When developing with WebRTC, try to stick as close as possible to how Google Meet is designed and architected. That’s where love and attention is given to the source code.
[In this list of short articles, I’ll be going over some WebRTC related quotes and try to explain them]
This is something that I’ve been saying time and time again – when you are developing anything with WebRTC, the closer you are to the requirements, architecture and implementation of Google Meet, the easier your life is going to be.
Here’s why 👇
Chrome is the biggest game in town when it comes to market share.
If you want your application to run well on browsers, then Chrome is the first one you’ll be looking at.
But it gets worse/better than that:
- Edge = Chromium = Chrome – same WebRTC stack in there
- Firefox uses libwebrtc internally, which is… the same WebRTC stack used by Chrome
- Same thing for Opera
- And same thing for Safari, which generally ports libwebrtc to work inside their WebKit browser stack
Which leads us to libwebrtc…
libwebrtc is the WebRTC implementation that Google has open sourced. It is also the one they are using themselves for Chrome and for their mobile applications.
Since it is the one you’ll be bumping into in ALL browsers, it is the one you will be working in front of most of the time assuming you are going to have browsers as part of your service.
What Google cares about
Google cares about Google.
Ignore open source. The open web. Search. People.
A company at the end of the day needs to deal with the fact that it is here to generate revenue for its shareholders. If open source or open web helps, then so be it. If it doesn’t, or there are other interests, then… well… that’s what gets done.
Google isn’t maintaining WebRTC out of the goodness of their heart. It is an essential part of the web, but is also a component they need for Google Meet and a few other, less important projects.
As such, the attention of the team maintaining libwebrtc is going to be almost always razor focused on what Google Meet needs in their roadmap. Their bugs. Their features.
Planning to do something Google Meet doesn’t need? Does libwebrtc/Chrome support it or is it clunky or broken in that area? If it is broken, then you are in a world of pain… because the team at libwebrtc probably won’t have the attention span to assist you with it.
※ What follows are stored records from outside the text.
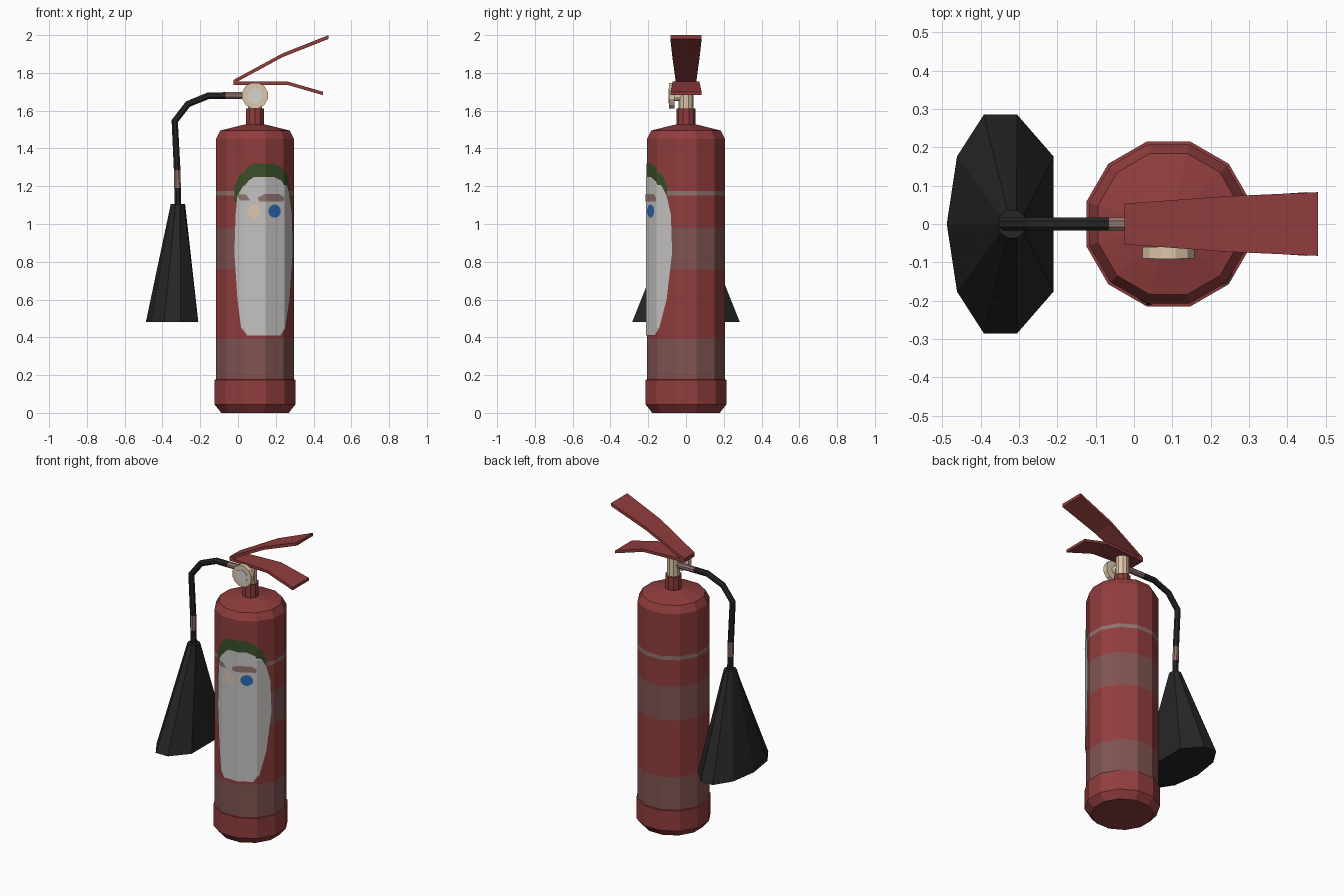
import bpy, bmesh, math
from mathutils import Vector

if "Cube" in bpy.data.objects:
    bpy.data.objects.remove(bpy.data.objects["Cube"])

CX = 0.09          # axis of the tank
SIDES = 12


def srgb(r, g, b):
    lin = [(c / 255 / 12.92) if c < 11 else ((c / 255 + 0.055) / 1.055) ** 2.4 for c in (r, g, b)]
    return (*lin, 1)


def material(name, *rgb):
    m = bpy.data.materials.new(name)
    m.diffuse_color = srgb(*rgb)
    m.use_nodes = True
    m.node_tree.nodes["Principled BSDF"].inputs["Base Color"].default_value = m.diffuse_color
    return m


RED = material("red paint", 145, 61, 61)
MAROON = material("faded maroon", 128, 84, 82)
GREY = material("warm grey", 145, 115, 110)
WHITE = material("label white", 198, 196, 193)
BEIGE = material("beige brass", 222, 200, 170)
PALE = material("pale dial", 215, 213, 208)
BLACK = material("black rubber", 38, 38, 38)
GREEN = material("dark green", 58, 80, 40)
BLUE = material("blue", 42, 104, 180)


def finish(name, bm, mats, rule=None):
    bmesh.ops.recalc_face_normals(bm, faces=bm.faces)
    if rule:
        for f in bm.faces:
            f.material_index = rule(f.calc_center_median())
    me = bpy.data.meshes.new(name)
    bm.to_mesh(me)
    bm.free()
    for m in mats:
        me.materials.append(m)
    ob = bpy.data.objects.new(name, me)
    bpy.context.collection.objects.link(ob)
    return ob


def loft(name, rings, mats, rule=None):
    """Skin a list of closed rings and cap both ends."""
    bm = bmesh.new()
    vs = [[bm.verts.new(p) for p in ring] for ring in rings]
    n = len(vs[0])
    for a, b in zip(vs, vs[1:]):
        for i in range(n):
            j = (i + 1) % n
            bm.faces.new((a[i], a[j], b[j], b[i]))
    bm.faces.new(vs[0][::-1])
    bm.faces.new(vs[-1])
    return finish(name, bm, mats, rule)


def circle(r, n, turn=0.0):
    return [(r * math.cos(2 * math.pi * i / n + turn), r * math.sin(2 * math.pi * i / n + turn))
            for i in range(n)]


def lathe_z(name, profile, mats, n=SIDES, rule=None):
    rings = [[(CX + x, y, z) for x, y in circle(r, n, math.pi / n)] for r, z in profile]
    return loft(name, rings, mats, rule)


def lathe_y(name, profile, mats, z=1.68, n=12):
    rings = [[(CX + a, y, z + b) for a, b in circle(r, n, math.pi / n)] for r, y in profile]
    return loft(name, rings, mats)


# --- tank with colour bands chosen by height
def band(c):
    if 0.18 < c.z < 0.39 or 0.76 < c.z < 0.98:
        return 1
    return 2 if 1.15 < c.z < 1.175 else 0


R = 0.2145
lathe_z("tank", [(R, z) for z in (0.17, 0.181, 0.39, 0.76, 0.98, 1.15, 1.175, 1.45)]
        + [(0.19, 1.495), (0.055, 1.527)], [RED, MAROON, GREY], rule=band)
lathe_z("base_cup", [(0.185, 0), (0.222, 0.045), (0.222, 0.175), (0.21, 0.177)], [RED])
lathe_z("neck", [(0.05, 1.51), (0.05, 1.612)], [RED], n=10)
lathe_z("valve", [(0.04, 1.61), (0.04, 1.745)], [BEIGE], n=10)

# --- pressure gauge
lathe_y("gauge_stem", [(0.03, 0), (0.03, -0.065)], [BEIGE])
lathe_y("gauge_rim", [(0.07, -0.06), (0.07, -0.09)], [BEIGE])
lathe_y("gauge_dial", [(0.04, -0.089), (0.04, -0.093)], [PALE])


# --- bent handles: stations of x, z, half width
def handle(name, stations, t):
    rings = [[(x, -w, z), (x, w, z), (x, w, z - t), (x, -w, z - t)] for x, z, w in stations]
    return loft(name, rings, [RED])


handle("carry_handle", [(-0.025, 1.755, 0.053), (0.26, 1.755, 0.07), (0.45, 1.70, 0.083)], 0.018)
handle("squeeze_lever", [(-0.025, 1.762, 0.053), (0.235, 1.903, 0.072), (0.48, 2.0, 0.083)], 0.02)

# --- hose with metal ferrules
path = [(0.07, 1.68), (-0.065, 1.68), (-0.155, 1.68), (-0.265, 1.635), (-0.335, 1.545),
        (-0.322, 1.285), (-0.32, 1.19), (-0.318, 1.09)]
rings = []
for i, (x, z) in enumerate(path):
    p = Vector((x, z))
    a = Vector(path[max(i - 1, 0)])
    b = Vector(path[min(i + 1, len(path) - 1)])
    d = ((p - a).normalized() + (b - p).normalized()).normalized()
    rings.append([(x - d.y * u, v, z + d.x * u) for u, v in circle(0.019, 8, math.pi / 8)])
loft("hose", rings, [BLACK, GREY],
     lambda c: 1 if c.x > -0.065 or (1.19 < c.z < 1.285 and c.x < -0.2) else 0)

# --- flattened horn, its inner side cut straight next to the tank
mouth = []
for x, y in circle(1, 10):
    px = -0.21 if x > 0.5 else -0.348 + 0.14 * x
    mouth.append((px, 0.3 * y, 0.48))
tip = [(-0.318 + x, y, 1.105) for x, y in circle(0.038, 10)]
loft("horn", [mouth, tip], [BLACK])


# --- thin label plates wrapped on the tank; rows of z, left angle, right angle
def wrap(name, rows, mat, lift):
    apothem = R * math.cos(math.pi / SIDES) + lift

    def point(deg, z):
        near = round(deg / 30) * 30
        r = apothem / math.cos(math.radians(deg - near))
        a = math.radians(deg)
        return (CX + r * math.sin(a), -r * math.cos(a), z)

    bm = bmesh.new()
    grid = [[bm.verts.new(point(min(max(d, lo), hi), z)) for d in range(-40, 81, 5)]
            for z, lo, hi in rows]
    for a, b in zip(grid, grid[1:]):
        for i in range(len(a) - 1):
            bm.faces.new((a[i], a[i + 1], b[i + 1], b[i]))
    bmesh.ops.remove_doubles(bm, verts=bm.verts, dist=0.0002)
    bmesh.ops.dissolve_degenerate(bm, edges=bm.edges, dist=0.0002)
    ob = finish(name, bm, [mat])
    # make every plate face outwards
    me = ob.data
    if sum(p.normal.y * p.area for p in me.polygons) > 0:
        me.flip_normals()
    return ob


def disc(name, deg, z, half, r, mat):
    rows = []
    for i in range(9):
        t = math.pi * (i / 8 - 0.5)
        w = half * math.cos(t)
        rows.append((z + r * math.sin(t), deg - w, deg + w))
    return wrap(name, rows, mat, 0.007)


wrap("label_cap", [(1.12, -32, 62), (1.2, -31, 61), (1.26, -23, 54), (1.3, -12, 42),
                   (1.32, -3, 28)], GREEN, 0.002)
wrap("label_panel", [(0.41, -11, 39), (0.45, -20, 49), (0.6, -26, 61), (0.85, -31, 70),
                     (1.05, -29, 68), (1.15, -26, 61), (1.2, -17, 53), (1.23, -9, 40),
                     (1.248, -2, 29)], WHITE, 0.0045)
wrap("label_bar_right", [(1.12, 6, 43), (1.14, 4, 45), (1.16, 14, 36)], GREY, 0.007)
wrap("label_bar_left", [(1.125, -22, -7), (1.155, -25, -12)], GREY, 0.007)
disc("label_dot_left", -1, 1.065, 8.5, 0.038, BEIGE)
disc("label_dot_right", 29, 1.068, 10, 0.035, BLUE)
When to go against the tide?
That’s a good question.
When should you go against the tide and develop something that is far remote from what Google Meet is doing, with requirements that are different and even go against the requirements of Google Meet on the part that deals with media processing?
I guess the answer is when your team is savvy enough and experienced enough with developing WebRTC products. Not just using open source tools, but in looking at the internals and low level components of WebRTC.
It also greatly helps if they are known in the industry as individuals and known to the team at Google maintaining libwebrtc. When you need things, such personal relationships will be really important.
Sadly, there aren’t many around with that kind of skill set.
👉 That’s part of the objective behind the new Low-level WebRTC protocols course we’ve just launched. Check it out
👉 You should also read about the state of open source WebRTC projects to get a better understanding of when to use something other than libwebrtc and what to do about the server side of your WebRTC application